* [EXERCISE DESCRIPTION]:
Starting with the line that contains "tube(bm, [(s*px*0.8, py" and stopping after the line that contains "v.co.y += 0.014 * g", return each line below exactly as written, with no others.

--- START ---

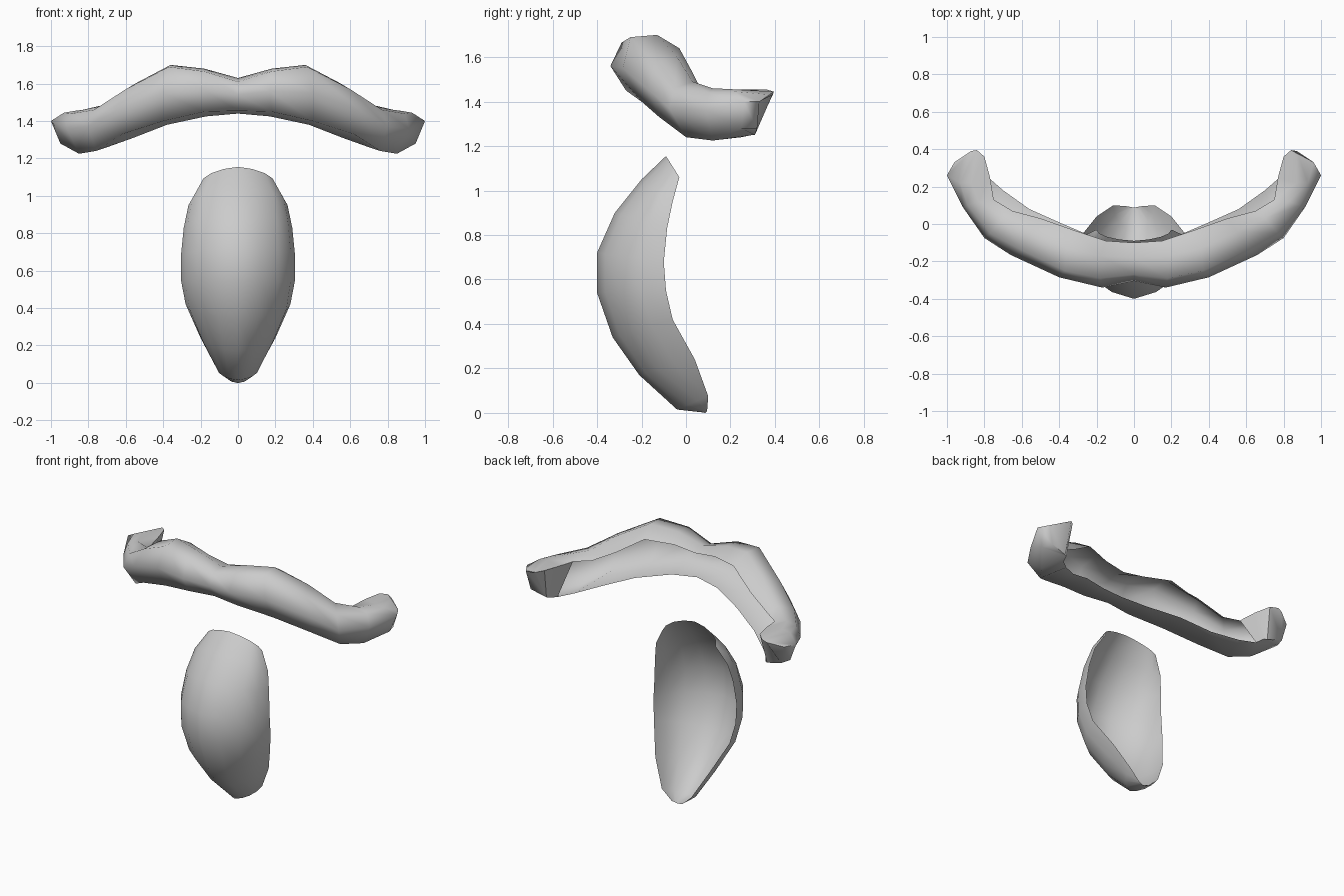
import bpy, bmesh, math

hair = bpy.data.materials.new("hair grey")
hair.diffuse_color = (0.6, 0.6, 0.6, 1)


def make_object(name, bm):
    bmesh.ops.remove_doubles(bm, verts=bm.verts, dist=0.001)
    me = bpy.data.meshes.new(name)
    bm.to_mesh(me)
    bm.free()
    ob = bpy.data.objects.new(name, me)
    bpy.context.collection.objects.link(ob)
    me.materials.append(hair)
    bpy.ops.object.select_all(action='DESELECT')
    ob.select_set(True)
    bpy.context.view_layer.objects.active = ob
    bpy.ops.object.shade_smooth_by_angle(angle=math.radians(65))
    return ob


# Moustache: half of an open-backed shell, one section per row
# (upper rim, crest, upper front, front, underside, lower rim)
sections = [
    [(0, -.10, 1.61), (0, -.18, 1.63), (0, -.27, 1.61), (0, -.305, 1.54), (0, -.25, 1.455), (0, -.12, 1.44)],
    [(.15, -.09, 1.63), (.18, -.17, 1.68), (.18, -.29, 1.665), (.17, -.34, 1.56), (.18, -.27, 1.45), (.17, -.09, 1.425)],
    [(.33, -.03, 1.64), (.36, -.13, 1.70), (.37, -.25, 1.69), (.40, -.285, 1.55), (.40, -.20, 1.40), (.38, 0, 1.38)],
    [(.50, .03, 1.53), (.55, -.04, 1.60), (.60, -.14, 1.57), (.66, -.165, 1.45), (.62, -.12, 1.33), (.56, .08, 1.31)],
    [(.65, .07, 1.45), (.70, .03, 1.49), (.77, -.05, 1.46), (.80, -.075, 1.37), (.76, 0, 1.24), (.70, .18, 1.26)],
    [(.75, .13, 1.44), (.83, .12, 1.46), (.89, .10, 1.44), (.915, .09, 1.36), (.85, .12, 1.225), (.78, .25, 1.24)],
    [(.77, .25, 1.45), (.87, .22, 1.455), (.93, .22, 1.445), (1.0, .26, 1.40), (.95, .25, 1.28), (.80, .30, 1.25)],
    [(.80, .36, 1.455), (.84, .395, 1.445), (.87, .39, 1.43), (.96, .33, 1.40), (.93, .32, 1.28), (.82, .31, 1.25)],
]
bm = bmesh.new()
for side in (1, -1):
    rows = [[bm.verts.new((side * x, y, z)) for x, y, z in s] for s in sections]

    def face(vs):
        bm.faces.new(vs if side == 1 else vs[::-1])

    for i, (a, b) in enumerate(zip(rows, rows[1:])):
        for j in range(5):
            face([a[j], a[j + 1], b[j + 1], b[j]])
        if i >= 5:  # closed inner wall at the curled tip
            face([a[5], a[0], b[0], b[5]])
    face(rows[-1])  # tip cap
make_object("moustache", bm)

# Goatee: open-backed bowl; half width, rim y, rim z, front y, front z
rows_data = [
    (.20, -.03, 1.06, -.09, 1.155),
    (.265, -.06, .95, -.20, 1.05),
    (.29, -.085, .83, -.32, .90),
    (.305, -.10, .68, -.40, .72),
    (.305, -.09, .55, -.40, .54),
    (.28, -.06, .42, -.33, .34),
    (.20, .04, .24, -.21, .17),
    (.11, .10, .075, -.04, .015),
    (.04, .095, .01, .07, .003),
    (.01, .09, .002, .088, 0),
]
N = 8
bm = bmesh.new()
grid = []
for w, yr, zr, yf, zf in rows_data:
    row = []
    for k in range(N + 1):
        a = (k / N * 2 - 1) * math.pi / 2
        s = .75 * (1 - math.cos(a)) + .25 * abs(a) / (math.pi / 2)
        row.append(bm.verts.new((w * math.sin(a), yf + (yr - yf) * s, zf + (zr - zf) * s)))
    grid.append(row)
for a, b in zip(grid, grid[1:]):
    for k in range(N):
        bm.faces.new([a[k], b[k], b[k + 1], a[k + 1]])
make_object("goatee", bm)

--- END ---
--- START ---

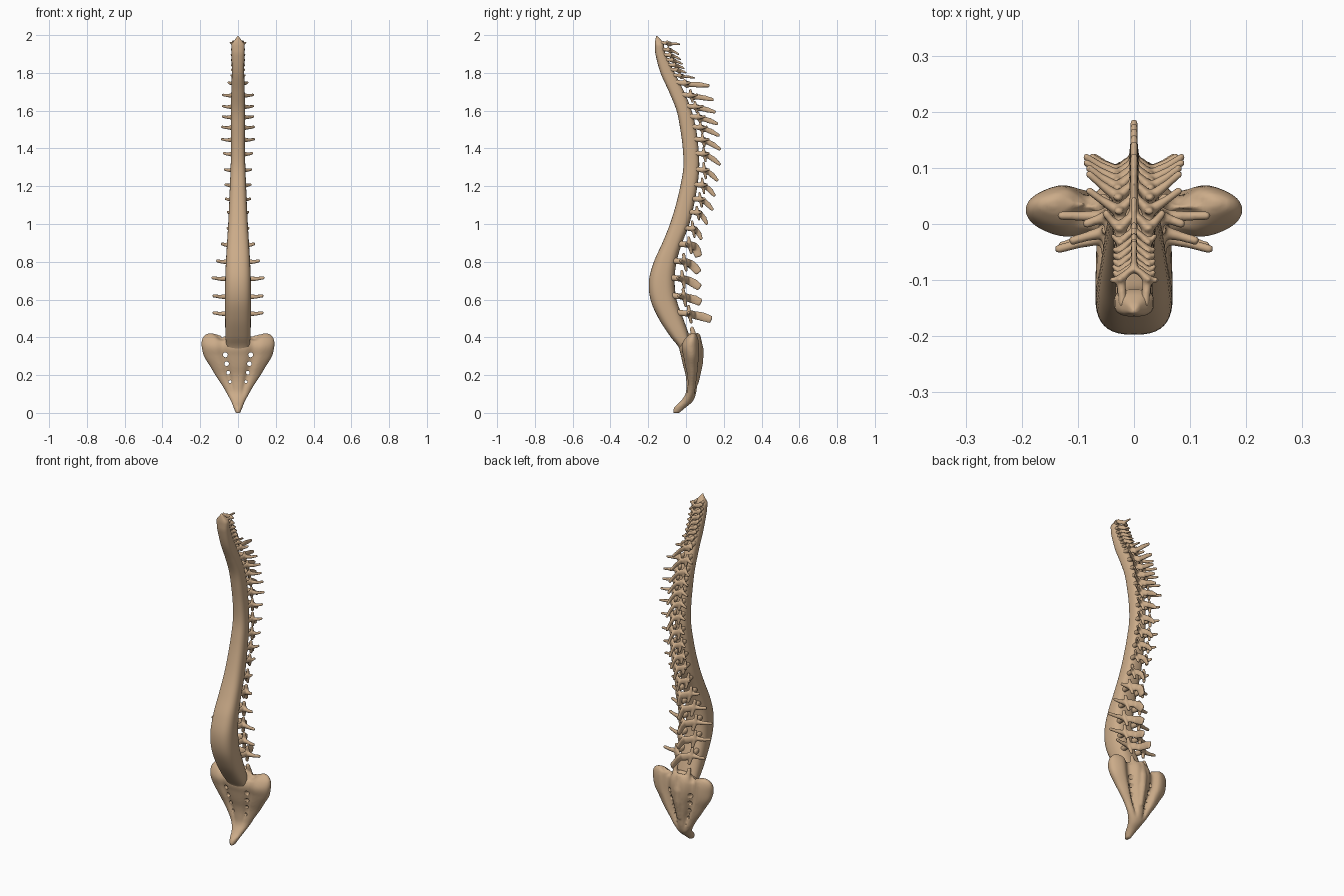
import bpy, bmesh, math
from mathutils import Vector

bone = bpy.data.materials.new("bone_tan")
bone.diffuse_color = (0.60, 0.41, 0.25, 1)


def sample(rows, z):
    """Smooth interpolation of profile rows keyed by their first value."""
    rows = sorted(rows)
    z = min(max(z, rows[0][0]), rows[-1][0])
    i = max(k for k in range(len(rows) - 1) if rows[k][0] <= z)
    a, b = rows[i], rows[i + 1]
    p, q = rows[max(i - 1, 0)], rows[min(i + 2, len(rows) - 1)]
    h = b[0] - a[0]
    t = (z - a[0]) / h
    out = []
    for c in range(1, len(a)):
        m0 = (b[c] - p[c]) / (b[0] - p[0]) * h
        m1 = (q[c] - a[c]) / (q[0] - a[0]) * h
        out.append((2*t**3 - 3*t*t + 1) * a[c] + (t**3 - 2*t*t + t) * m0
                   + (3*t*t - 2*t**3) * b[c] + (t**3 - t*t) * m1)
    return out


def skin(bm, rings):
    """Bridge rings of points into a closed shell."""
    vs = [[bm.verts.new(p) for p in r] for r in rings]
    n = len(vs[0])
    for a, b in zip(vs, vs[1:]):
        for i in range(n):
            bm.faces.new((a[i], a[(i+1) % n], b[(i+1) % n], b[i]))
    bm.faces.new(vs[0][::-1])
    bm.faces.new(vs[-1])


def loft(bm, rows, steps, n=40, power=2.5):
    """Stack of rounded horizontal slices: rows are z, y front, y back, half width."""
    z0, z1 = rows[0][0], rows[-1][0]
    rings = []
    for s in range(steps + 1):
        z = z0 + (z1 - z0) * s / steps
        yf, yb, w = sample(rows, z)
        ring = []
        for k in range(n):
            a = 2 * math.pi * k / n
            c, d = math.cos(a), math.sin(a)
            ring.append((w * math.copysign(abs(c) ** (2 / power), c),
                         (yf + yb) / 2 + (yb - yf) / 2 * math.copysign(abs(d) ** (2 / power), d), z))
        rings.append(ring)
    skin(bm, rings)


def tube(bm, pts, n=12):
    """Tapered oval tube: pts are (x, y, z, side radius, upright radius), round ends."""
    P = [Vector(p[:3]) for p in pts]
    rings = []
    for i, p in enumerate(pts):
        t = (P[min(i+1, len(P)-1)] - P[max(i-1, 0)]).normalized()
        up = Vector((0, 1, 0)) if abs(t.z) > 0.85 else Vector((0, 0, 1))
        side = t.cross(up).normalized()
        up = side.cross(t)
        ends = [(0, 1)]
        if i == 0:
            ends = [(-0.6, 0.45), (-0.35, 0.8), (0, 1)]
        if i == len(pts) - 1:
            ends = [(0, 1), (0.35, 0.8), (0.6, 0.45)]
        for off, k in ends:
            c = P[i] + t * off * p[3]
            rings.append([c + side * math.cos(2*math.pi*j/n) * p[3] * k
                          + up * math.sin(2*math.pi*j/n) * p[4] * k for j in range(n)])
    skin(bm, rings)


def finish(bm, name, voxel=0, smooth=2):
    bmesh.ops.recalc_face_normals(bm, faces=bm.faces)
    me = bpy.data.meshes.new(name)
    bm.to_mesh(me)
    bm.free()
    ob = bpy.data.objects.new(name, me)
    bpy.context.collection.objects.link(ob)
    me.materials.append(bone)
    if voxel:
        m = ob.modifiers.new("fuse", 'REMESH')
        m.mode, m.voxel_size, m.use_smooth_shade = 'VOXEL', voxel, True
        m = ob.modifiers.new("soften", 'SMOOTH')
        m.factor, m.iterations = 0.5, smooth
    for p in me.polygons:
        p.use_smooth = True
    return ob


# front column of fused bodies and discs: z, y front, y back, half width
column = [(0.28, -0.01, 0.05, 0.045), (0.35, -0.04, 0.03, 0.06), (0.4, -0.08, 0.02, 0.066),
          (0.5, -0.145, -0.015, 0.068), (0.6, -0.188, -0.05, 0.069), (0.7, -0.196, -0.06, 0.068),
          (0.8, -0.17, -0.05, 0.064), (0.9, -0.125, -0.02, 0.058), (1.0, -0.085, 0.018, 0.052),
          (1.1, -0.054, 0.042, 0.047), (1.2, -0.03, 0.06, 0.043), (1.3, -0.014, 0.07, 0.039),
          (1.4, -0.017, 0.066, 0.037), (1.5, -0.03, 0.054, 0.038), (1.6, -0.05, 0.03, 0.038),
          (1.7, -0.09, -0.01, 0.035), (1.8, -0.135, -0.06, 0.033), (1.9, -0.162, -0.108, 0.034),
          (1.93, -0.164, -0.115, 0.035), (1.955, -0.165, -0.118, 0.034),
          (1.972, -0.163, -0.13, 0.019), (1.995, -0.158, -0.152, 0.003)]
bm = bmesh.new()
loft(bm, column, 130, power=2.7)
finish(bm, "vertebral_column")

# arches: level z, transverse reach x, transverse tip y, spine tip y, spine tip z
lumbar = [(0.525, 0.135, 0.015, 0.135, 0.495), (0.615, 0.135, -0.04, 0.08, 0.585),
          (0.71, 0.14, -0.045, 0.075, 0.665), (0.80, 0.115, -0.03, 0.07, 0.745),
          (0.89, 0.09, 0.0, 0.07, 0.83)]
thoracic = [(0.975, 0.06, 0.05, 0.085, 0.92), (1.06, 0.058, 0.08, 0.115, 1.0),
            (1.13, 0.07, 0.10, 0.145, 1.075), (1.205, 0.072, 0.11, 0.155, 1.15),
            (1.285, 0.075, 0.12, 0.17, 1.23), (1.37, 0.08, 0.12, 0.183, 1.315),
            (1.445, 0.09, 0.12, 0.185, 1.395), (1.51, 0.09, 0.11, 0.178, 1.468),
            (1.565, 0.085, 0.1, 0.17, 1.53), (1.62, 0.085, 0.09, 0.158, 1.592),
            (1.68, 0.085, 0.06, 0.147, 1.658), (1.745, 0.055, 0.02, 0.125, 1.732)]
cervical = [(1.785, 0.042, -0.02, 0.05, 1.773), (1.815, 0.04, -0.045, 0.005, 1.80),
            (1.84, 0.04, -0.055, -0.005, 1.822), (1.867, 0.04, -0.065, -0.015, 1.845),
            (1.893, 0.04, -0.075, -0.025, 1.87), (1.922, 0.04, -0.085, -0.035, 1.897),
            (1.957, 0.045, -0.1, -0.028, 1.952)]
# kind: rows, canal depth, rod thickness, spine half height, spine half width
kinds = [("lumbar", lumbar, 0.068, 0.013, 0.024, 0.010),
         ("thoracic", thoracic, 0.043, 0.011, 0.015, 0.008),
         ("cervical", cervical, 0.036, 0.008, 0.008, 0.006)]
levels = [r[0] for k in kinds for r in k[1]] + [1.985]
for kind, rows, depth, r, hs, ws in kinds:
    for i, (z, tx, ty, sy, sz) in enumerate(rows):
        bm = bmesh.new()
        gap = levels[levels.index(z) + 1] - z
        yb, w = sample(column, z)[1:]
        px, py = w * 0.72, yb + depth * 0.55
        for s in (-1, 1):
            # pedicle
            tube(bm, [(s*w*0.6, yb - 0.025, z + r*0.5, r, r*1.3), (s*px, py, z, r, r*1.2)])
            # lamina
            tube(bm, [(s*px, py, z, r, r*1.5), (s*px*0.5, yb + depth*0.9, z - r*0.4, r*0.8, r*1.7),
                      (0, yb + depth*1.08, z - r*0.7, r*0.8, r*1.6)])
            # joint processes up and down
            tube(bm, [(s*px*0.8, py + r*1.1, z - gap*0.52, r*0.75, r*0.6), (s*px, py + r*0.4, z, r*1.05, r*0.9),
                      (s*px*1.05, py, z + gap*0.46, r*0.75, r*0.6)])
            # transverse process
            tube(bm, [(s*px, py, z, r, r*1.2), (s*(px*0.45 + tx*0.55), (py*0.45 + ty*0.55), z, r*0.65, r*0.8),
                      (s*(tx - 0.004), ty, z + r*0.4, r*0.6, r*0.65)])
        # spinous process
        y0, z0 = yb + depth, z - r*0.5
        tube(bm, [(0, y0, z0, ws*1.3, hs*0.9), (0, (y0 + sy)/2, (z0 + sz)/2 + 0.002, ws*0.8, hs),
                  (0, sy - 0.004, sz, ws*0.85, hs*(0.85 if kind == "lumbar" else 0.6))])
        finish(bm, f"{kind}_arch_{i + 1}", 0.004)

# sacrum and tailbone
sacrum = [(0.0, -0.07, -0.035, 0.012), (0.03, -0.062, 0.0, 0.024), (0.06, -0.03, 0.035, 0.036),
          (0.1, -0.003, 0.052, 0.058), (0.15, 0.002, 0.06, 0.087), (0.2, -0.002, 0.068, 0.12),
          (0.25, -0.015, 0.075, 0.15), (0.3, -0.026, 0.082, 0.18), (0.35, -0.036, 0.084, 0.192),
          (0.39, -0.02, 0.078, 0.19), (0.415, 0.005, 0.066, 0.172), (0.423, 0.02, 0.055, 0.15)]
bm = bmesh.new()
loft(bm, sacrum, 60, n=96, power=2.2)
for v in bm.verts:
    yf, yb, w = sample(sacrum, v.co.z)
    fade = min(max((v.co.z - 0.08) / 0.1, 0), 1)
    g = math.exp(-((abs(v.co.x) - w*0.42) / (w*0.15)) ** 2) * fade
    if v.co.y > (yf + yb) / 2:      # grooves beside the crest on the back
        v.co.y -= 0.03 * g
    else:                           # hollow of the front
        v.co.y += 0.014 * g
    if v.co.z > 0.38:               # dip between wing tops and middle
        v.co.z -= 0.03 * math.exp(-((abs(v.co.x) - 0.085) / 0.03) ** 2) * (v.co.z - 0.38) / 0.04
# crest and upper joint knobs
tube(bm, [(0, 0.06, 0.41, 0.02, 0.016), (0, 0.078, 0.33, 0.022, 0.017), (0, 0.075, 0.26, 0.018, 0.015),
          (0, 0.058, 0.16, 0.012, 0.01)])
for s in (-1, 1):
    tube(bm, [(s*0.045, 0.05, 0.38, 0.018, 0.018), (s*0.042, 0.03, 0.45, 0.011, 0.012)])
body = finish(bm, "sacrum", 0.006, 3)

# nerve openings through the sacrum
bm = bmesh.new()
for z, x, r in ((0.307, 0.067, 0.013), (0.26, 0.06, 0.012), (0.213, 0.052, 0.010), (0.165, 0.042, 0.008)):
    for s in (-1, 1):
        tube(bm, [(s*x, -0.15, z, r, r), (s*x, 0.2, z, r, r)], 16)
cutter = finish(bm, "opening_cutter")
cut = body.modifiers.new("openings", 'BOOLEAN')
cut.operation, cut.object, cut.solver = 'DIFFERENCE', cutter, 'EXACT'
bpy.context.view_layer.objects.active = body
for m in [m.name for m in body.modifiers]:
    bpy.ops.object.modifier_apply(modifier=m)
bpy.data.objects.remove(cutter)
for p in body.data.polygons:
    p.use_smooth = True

--- END ---
--- START ---

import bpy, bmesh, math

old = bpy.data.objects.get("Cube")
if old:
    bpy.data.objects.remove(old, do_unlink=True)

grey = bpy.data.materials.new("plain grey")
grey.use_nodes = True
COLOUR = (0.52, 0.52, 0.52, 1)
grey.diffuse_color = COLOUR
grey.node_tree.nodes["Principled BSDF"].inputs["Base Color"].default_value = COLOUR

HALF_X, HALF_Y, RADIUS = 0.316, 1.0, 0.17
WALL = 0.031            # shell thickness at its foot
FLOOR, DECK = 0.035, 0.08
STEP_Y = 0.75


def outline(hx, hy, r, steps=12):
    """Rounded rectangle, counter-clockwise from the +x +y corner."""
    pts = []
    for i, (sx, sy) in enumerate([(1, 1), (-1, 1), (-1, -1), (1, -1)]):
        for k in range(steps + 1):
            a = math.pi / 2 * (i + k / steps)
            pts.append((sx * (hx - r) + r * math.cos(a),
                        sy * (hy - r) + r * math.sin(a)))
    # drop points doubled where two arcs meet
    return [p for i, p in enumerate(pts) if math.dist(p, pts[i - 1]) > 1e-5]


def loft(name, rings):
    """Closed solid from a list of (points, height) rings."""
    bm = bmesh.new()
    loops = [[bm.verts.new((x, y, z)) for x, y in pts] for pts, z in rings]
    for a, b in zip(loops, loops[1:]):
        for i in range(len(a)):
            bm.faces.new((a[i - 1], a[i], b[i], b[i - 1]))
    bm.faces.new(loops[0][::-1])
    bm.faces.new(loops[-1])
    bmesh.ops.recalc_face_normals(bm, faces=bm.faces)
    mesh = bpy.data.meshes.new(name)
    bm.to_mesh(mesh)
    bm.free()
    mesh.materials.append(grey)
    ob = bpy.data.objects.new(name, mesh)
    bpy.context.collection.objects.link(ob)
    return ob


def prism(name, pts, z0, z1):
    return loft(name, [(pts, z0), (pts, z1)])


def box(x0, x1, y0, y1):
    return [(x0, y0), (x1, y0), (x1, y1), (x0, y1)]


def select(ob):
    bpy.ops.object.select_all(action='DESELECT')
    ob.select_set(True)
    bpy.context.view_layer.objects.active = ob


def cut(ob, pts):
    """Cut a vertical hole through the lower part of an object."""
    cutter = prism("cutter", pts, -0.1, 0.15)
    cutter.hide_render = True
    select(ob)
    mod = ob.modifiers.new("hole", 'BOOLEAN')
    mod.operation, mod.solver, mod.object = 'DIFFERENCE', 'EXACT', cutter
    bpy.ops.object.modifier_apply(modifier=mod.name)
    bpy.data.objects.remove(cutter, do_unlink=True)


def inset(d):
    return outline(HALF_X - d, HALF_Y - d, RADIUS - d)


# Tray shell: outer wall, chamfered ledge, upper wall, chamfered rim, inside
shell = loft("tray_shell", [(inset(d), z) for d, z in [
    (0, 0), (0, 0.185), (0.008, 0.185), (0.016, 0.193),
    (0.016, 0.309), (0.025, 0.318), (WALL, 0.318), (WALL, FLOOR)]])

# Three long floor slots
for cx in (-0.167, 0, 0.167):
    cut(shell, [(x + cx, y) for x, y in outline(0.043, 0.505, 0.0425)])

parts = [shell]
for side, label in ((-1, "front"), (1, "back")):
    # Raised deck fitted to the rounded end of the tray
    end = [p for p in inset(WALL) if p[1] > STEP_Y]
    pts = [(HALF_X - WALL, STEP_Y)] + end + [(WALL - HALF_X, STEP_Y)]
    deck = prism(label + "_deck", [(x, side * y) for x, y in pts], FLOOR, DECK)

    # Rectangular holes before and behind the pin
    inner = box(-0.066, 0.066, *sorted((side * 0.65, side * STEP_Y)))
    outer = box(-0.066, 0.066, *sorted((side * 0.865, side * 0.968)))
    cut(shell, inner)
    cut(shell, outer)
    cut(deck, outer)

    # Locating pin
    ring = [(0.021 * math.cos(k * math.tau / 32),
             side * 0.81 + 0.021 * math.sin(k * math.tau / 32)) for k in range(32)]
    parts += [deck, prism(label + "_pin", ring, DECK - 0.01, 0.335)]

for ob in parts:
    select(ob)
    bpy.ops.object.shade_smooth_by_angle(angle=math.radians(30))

--- END ---

* [RESPONSE]:
            tube(bm, [(s*px*0.8, py + r*1.1, z - gap*0.52, r*0.75, r*0.6), (s*px, py + r*0.4, z, r*1.05, r*0.9),
                      (s*px*1.05, py, z + gap*0.46, r*0.75, r*0.6)])
            # transverse process
            tube(bm, [(s*px, py, z, r, r*1.2), (s*(px*0.45 + tx*0.55), (py*0.45 + ty*0.55), z, r*0.65, r*0.8),
                      (s*(tx - 0.004), ty, z + r*0.4, r*0.6, r*0.65)])
        # spinous process
        y0, z0 = yb + depth, z - r*0.5
        tube(bm, [(0, y0, z0, ws*1.3, hs*0.9), (0, (y0 + sy)/2, (z0 + sz)/2 + 0.002, ws*0.8, hs),
                  (0, sy - 0.004, sz, ws*0.85, hs*(0.85 if kind == "lumbar" else 0.6))])
        finish(bm, f"{kind}_arch_{i + 1}", 0.004)

# sacrum and tailbone
sacrum = [(0.0, -0.07, -0.035, 0.012), (0.03, -0.062, 0.0, 0.024), (0.06, -0.03, 0.035, 0.036),
          (0.1, -0.003, 0.052, 0.058), (0.15, 0.002, 0.06, 0.087), (0.2, -0.002, 0.068, 0.12),
          (0.25, -0.015, 0.075, 0.15), (0.3, -0.026, 0.082, 0.18), (0.35, -0.036, 0.084, 0.192),
          (0.39, -0.02, 0.078, 0.19), (0.415, 0.005, 0.066, 0.172), (0.423, 0.02, 0.055, 0.15)]
bm = bmesh.new()
loft(bm, sacrum, 60, n=96, power=2.2)
for v in bm.verts:
    yf, yb, w = sample(sacrum, v.co.z)
    fade = min(max((v.co.z - 0.08) / 0.1, 0), 1)
    g = math.exp(-((abs(v.co.x) - w*0.42) / (w*0.15)) ** 2) * fade
    if v.co.y > (yf + yb) / 2:      # grooves beside the crest on the back
        v.co.y -= 0.03 * g
    else:                           # hollow of the front
        v.co.y += 0.014 * g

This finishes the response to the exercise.